- You can also add a reflector (a simple hack is to use a large white foam board or cover a large piece of cardboard in foil and position it to reflect light from the window or light source to fill in shadows).
- Position yourself carefully in relation to your lighting if you wear glasses, to cut down reflections.
Getting great sound
It is important that your audience can hear you properly. There are a few simple things that you can do to make sure that your sound is top notch.
- Ensure that your microphone is not obscured and that the volume is sufficient.
- Make sure there is no background noise
- Talk clearly, but not too quietly or too loudly.
- If you are inside make sure there is not too much echo (standing or sitting near soft furnishings can help to deaden any echo).

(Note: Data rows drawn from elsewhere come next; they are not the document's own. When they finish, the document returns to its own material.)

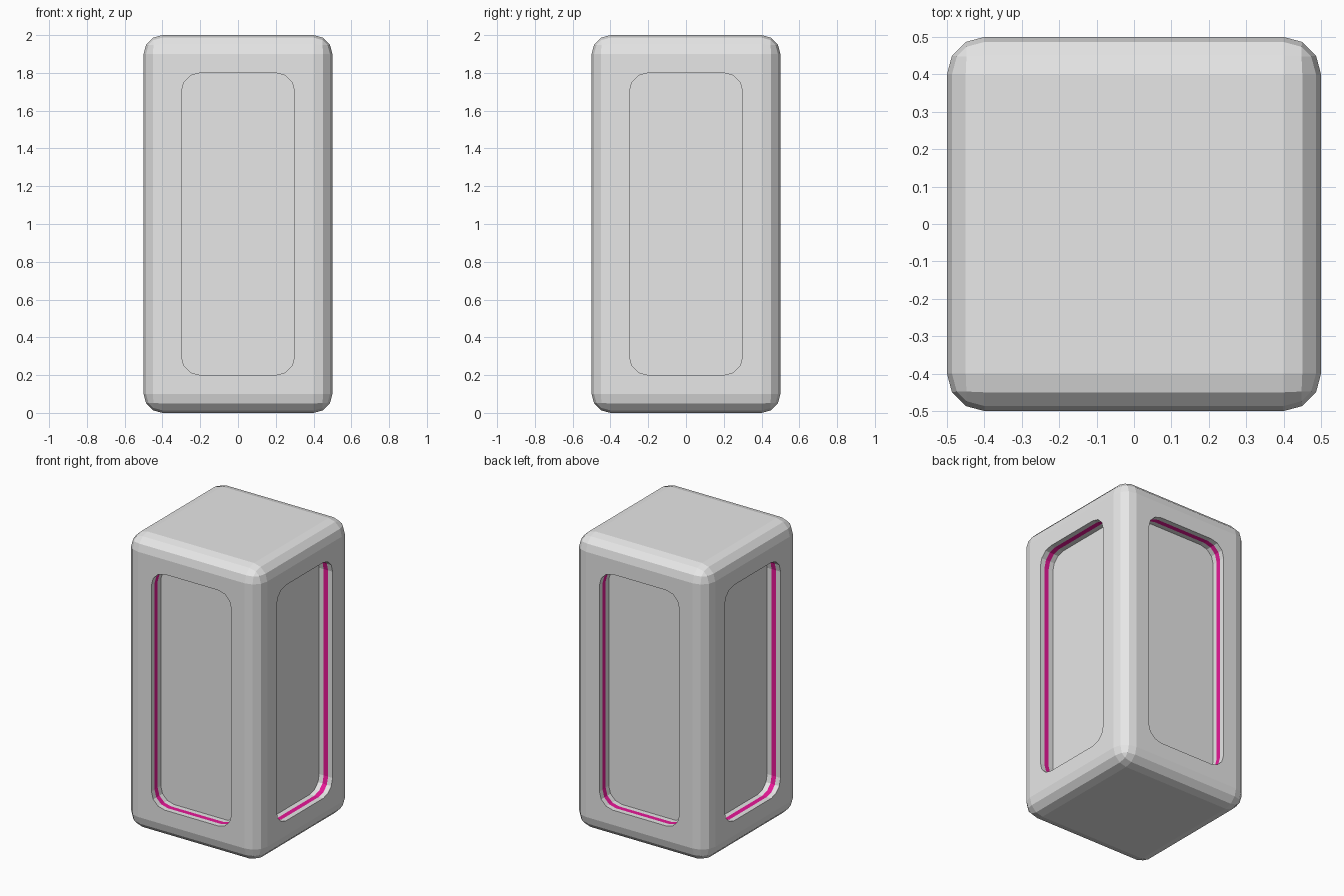
import bpy, bmesh
from math import pi
from mathutils import Matrix, Vector

default = bpy.data.objects.get("Cube")
if default:
    bpy.data.objects.remove(default, do_unlink=True)


def make_material(name, colour):
    mat = bpy.data.materials.new(name)
    mat.use_nodes = True
    mat.diffuse_color = colour
    mat.node_tree.nodes["Principled BSDF"].inputs["Base Color"].default_value = colour
    return mat


grey = make_material("light grey", (0.8, 0.8, 0.8, 1))
magenta = make_material("magenta glow", (0.9, 0.01, 0.35, 1))

RADIUS, SEGMENTS, DEPTH = 0.1, 3, 0.1


def rounded_box(size, centre, edge_rule):
    """Box whose edges matching edge_rule are rounded."""
    bm = bmesh.new()
    bmesh.ops.create_cube(bm, size=1)
    bmesh.ops.scale(bm, vec=size, verts=bm.verts)
    bmesh.ops.translate(bm, vec=centre, verts=bm.verts)
    bmesh.ops.bevel(bm, geom=[e for e in bm.edges if edge_rule(e)], offset=RADIUS,
                    segments=SEGMENTS, profile=0.5, affect='EDGES', clamp_overlap=False)
    return bm


def make_object(name, bm):
    mesh = bpy.data.meshes.new(name)
    bm.to_mesh(mesh)
    bm.free()
    mesh.materials.append(grey)
    mesh.materials.append(magenta)
    obj = bpy.data.objects.new(name, mesh)
    bpy.context.collection.objects.link(obj)
    return obj


# Rounded block
body = make_object("body", rounded_box((1, 1, 2), (0, 0, 1), lambda e: True))


# Recess shape, with a magenta stripe round the middle third of its wall
def along_y(edge):
    return abs((edge.verts[0].co - edge.verts[1].co).y) > 0.1


front = -0.5
recess = rounded_box((0.6, 2 * DEPTH, 1.6), (0, front, 1), along_y)
stripe = (front + DEPTH / 3, front + 2 * DEPTH / 3)
for y in stripe:
    bmesh.ops.bisect_plane(recess, geom=recess.verts[:] + recess.edges[:] + recess.faces[:],
                           plane_co=(0, y, 0), plane_no=(0, 1, 0))
for face in recess.faces:
    if stripe[0] < face.calc_center_median().y < stripe[1]:
        face.material_index = 1

# One recess on each of the four sides
first = recess.verts[:] + recess.edges[:] + recess.faces[:]
for turn in range(1, 4):
    copy = bmesh.ops.duplicate(recess, geom=first)["geom"]
    bmesh.ops.rotate(recess, cent=Vector(), matrix=Matrix.Rotation(turn * pi / 2, 3, 'Z'),
                     verts=[v for v in copy if isinstance(v, bmesh.types.BMVert)])
cutter = make_object("recess_cutter", recess)
cutter.hide_render = True

# Cut the recesses and drop the cutter
cut = body.modifiers.new("recesses", 'BOOLEAN')
cut.operation = 'DIFFERENCE'
cut.solver = 'EXACT'
cut.object = cutter
bpy.context.view_layer.objects.active = body
bpy.ops.object.modifier_apply(modifier=cut.name)
bpy.data.objects.remove(cutter, do_unlink=True)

- If you are outside, position yourself away from any wind. Even the smallest breeze can sometimes be picked up on the microphone. You can minimize this by creating a windbreak around your phone.
- Use an external microphone. There are plenty of great mics that can plug into a phone or smart device, like the Rode SmartLav.
You can test how much your microphone is picking up using the following methods:
- On your phone or tablet you can check your sound using voice memo apps or Facetime, or do a test video recording. Adjust your mic levels by using your volume control (you may need to enable this in settings).
- If you are using a camera, you should have an audio meter that moves up and down (or left to right) as you speak, check your manual for more details.
The sky’s the limit
Facebook Live can connect natively to your smartphone or tablet using your Facebook app, but there are other ways you can broadcast your Live video, for example using the following broadcasting software with Pages:
This allows you to use cameras, even multiple cameras in some cases and create a more polished video.
You can even make Live broadcasts using some models of drones!
For more info check out Facebook Live’s support website
Experiment, plan your Live broadcast, connect with your audience and have fun 🙂
Lotti Kershaw is a video producer with a background in broadcast television and a passion for the psychology of marketing. She is the founder of Clear Cut Media and lives in Melbourne with her techy family and two cats. Read more of her video marketing tips at InsideVideoMarketing.com.au. Follow her on Twitter at @Clear_Cut_Media and on Instagram at @ClearCutMedia.
Want to work with Rachel?Rachel Beaney is a writer and social media content specialist, helping businesses connect with their audiences.
She’s worked with local, national and global companies, in addition to not-for-profits and government bodies. She loves helping businesses tell their stories with creative and data-driven solutions.
She is based in Sydney, Australia.
Want to work together? Rachel would love to hear from you. Get in touch today.